Alia Shawkat, who portrays the sassy Gertie, perfectly encapsulates the witty best friend character that adds depth to the narrative. Her comedic timing, a skill honed in her role as Maeby Fünke in “Arrested Development,” is on full display in this film.
Nina Dobrev, primarily recognized for her role in “The Vampire Diaries,” takes on the character of snarky former best friend to Max, Vicki. Dobrev’s versatile performance traverses a full spectrum of emotion, blending seamlessly with comedy and horror elements.
Alexander Ludwig, known for his brutal role in “The Hunger Games,” shows a softer side as Chris, the love interest of Max. His character represents the voice of reason in chaotic situations, boasting a restrained performance that wonderfully counters the comedic aspects.
Interestingly, “The Final Girls” is not the only project that has seen some actors work together. Taissa Farmiga and Nina Dobrev had already shared the screen in the 2011 movie “The Roommate.” Furthermore, it’s the fourth out of five films where Alexander Ludwig and Adam DeVine have co-starred, showing a well-reflected chemistry in their performances in “The Final Girls.”
Even more fascinating is that Taissa Farmiga and Malin Åkerman, who play daughter and mother in the film, are nine years apart. However, this minor detail does not detract from the potency of their performances, strengthening the already compelling narrative.
Should You Watch “The Final Girls”?
“The Final Girls” is a standout gem in the comedy horror genre, marrying unique storytelling, brilliant performances, and an unwavering dedication to playing with slasher film tropes. If you’re looking for a film that offers hearty laughs, genuine scares, and a surprisingly touching plot, it’s high time you watch The Final Girls. You’ll be treated to a compelling narrative backed by a cast that proves their worth in every scene.
In essence, “The Final Girls” is an absolute treat for lovers of the horror genre, comedy fans, and cinema critics alike. Embellished with a clever plot, remarkable performances, and looming horror-comedy elements, it metamorphoses the classic horror cliché into something tender, touching, and mesmerizingly fresh.

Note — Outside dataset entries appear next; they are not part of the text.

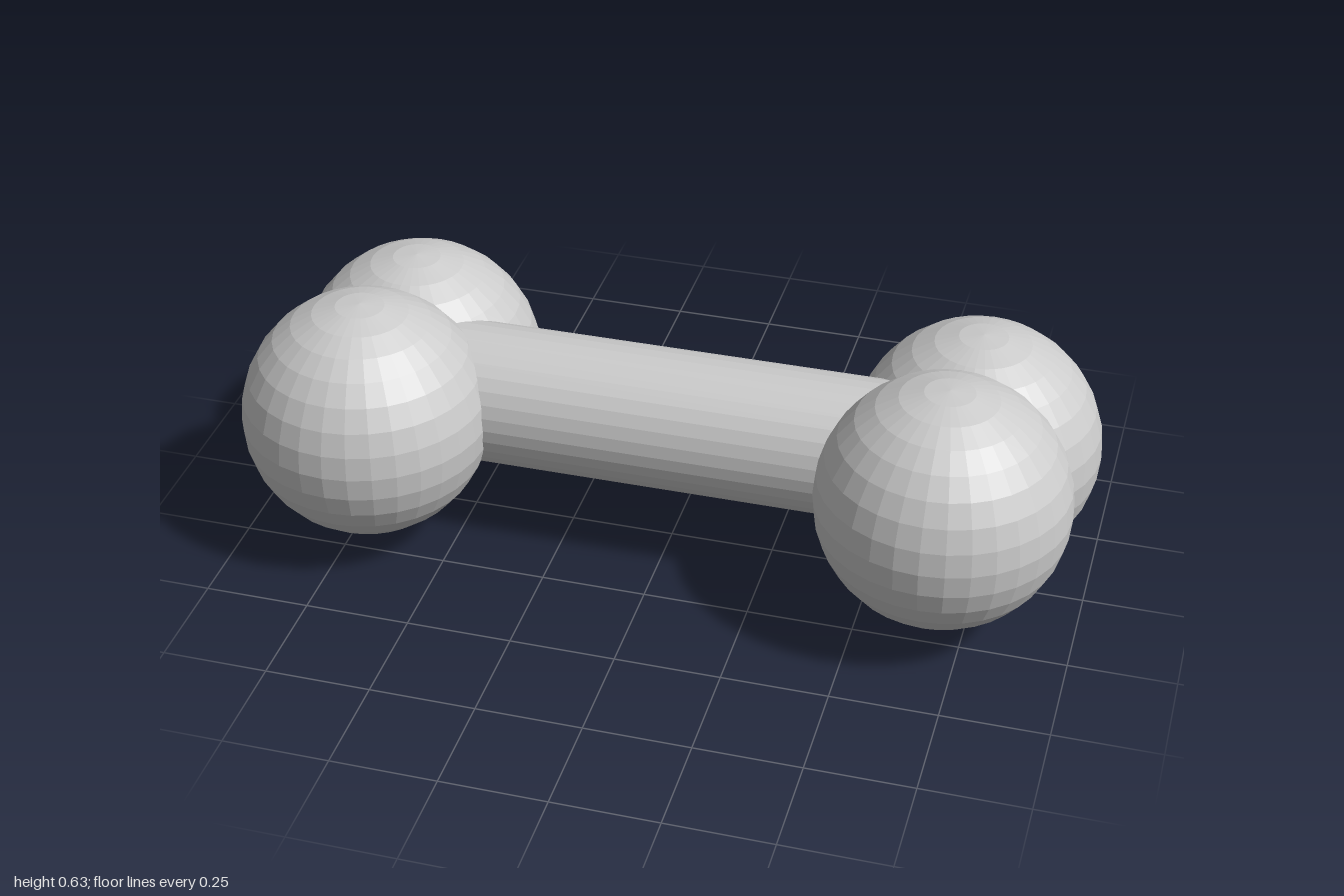
import * as THREE from 'three';

export function createModel() {
  const group = new THREE.Group();
  const material = new THREE.MeshStandardMaterial({ color: 0xcccccc, flatShading: true });

  // Straight shaft, its ends buried between the knobs
  const shaft = new THREE.Mesh(new THREE.CylinderGeometry(0.167, 0.167, 1.38, 32), material);
  shaft.name = 'shaft';
  shaft.rotation.z = Math.PI / 2;
  shaft.position.set(0, 0.342, 0.007);
  group.add(shaft);

  // Two overlapping knobs at each end; the back pair sits slightly lower
  const knobGeometry = new THREE.SphereGeometry(0.295, 32, 16);
  const knobs = [
    ['frontRightKnob', -0.705, 0.341, 0.158],
    ['frontLeftKnob', 0.677, 0.341, 0.158],
    ['backRightKnob', -0.682, 0.297, -0.16],
    ['backLeftKnob', 0.7, 0.297, -0.16],
  ];
  for (const [name, x, y, z] of knobs) {
    const knob = new THREE.Mesh(knobGeometry, material);
    knob.name = name;
    knob.position.set(x, y, z);
    group.add(knob);
  }
  return group;
}
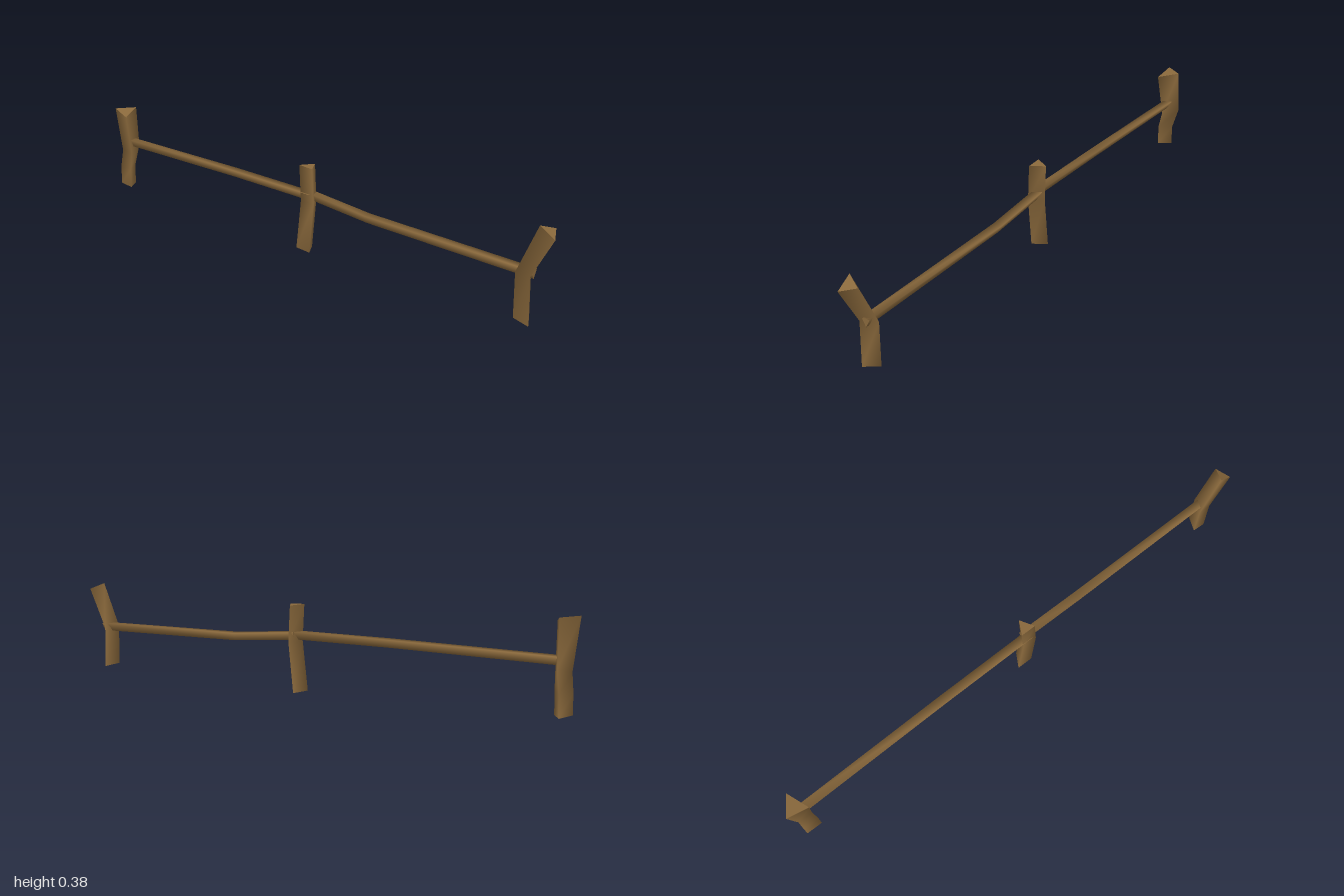
import * as THREE from 'three';

// Loft through three-cornered rings: smooth sides, flat end caps.
function loft(rings) {
  const sidePos = rings.flat(2);
  const index = [];
  for (let r = 0; r < rings.length - 1; r++) {
    for (let i = 0; i < 3; i++) {
      const a = r * 3 + i, b = r * 3 + (i + 1) % 3;
      index.push(a, b, b + 3, a, b + 3, a + 3);
    }
  }
  const caps = sidePos.length / 3;
  const last = rings[rings.length - 1];
  const pos = [...sidePos, ...[...rings[0]].reverse().flat(), ...last.flat()];
  for (let i = 0; i < 6; i++) index.push(caps + i);
  const g = new THREE.BufferGeometry();
  g.setAttribute('position', new THREE.Float32BufferAttribute(pos, 3));
  g.setIndex(index);
  g.computeVertexNormals();
  return g;
}

// Post ring: front-right, left and back-right corners.
const ring = (front, left, back) => [front, left, back];

// Rail ring: flat top edge with a ridge underneath.
const railRing = (x, top, z, w = 0.035, h = 0.03) => [
  [x - w / 2, top, z], [x, top - h, z], [x + w / 2, top, z],
];

export function createModel() {
  const group = new THREE.Group();
  const wood = new THREE.MeshStandardMaterial({ color: 0x8a693c });
  wood.name = 'brown wood';

  const add = (name, rings) => {
    const mesh = new THREE.Mesh(loft(rings), wood);
    mesh.name = name;
    group.add(mesh);
  };

  // Crooked posts, listed from the foot upward
  add('frontPost', [
    ring([-0.02, 0.002, 0.935], [0.035, 0.009, 0.907], [-0.02, 0.016, 0.88]),
    ring([-0.02, 0.165, 0.927], [0.035, 0.168, 0.901], [-0.02, 0.17, 0.876]),
    ring([-0.02, 0.305, 1.0], [0.035, 0.322, 0.973], [-0.02, 0.34, 0.947]),
  ]);
  add('middlePost', [
    ring([-0.02, 0.01, 0.043], [0.032, 0.012, 0.012], [-0.02, 0.015, -0.019]),
    ring([-0.02, 0.2, 0.062], [0.032, 0.2, 0.032], [-0.02, 0.2, 0.003]),
    ring([-0.02, 0.33, 0.055], [0.032, 0.332, 0.025], [-0.02, 0.334, -0.004]),
  ]);
  add('backPost', [
    ring([-0.032, 0.05, -0.93], [0.018, 0.053, -0.96], [-0.032, 0.057, -0.99]),
    ring([-0.032, 0.13, -0.927], [0.018, 0.13, -0.957], [-0.032, 0.13, -0.988]),
    ring([-0.02, 0.195, -0.93], [0.044, 0.215, -0.955], [-0.02, 0.2, -0.985]),
    ring([-0.045, 0.355, -0.922], [0.035, 0.378, -0.952], [-0.034, 0.378, -1.0]),
  ]);

  // Slightly bent rails, listed from back to front
  add('frontRail', [
    railRing(0.006, 0.234, 0.02),
    railRing(0.008, 0.206, 0.28),
    railRing(0.006, 0.183, 0.927, 0.033, 0.031),
  ]);
  add('backRail', [
    railRing(-0.002, 0.25, -0.95),
    railRing(-0.002, 0.243, -0.35),
    railRing(-0.004, 0.233, 0.045),
  ]);

  return group;
}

So, if you crave multi-layered plotlines, engaging humor, a touch of nostalgia, and genuinely thrilling horror, watch The Final Girls. Allow yourself to be transported into a world that celebrates, satirizes, and surpasses genre expectations. This film truly stands as a testament to the delightful synergy that can be accomplished when comedy and horror are masterfully blended.
A Sneak Peek into Horror and Hilarity: The Trailer of “The Final Girls”
“The Final Girls” is a unique and effective movie. It’s a fantastic example of how comedy and horror can indeed mix, producing a delightfully entertaining and thought-provoking piece of cinema. It’s not just a conscious spoof but also an homage to the golden era of slasher films while paying its tribute with buckets of blood, dollops of laughs, and, granted, even a couple of tears.
So, go ahead and watch The Final Girls, a testament to the fact that comedy-horror, when in the right hands, can be turned into a genre-breaching masterpiece instead of what could have easily been a cheesy, mindless caricature.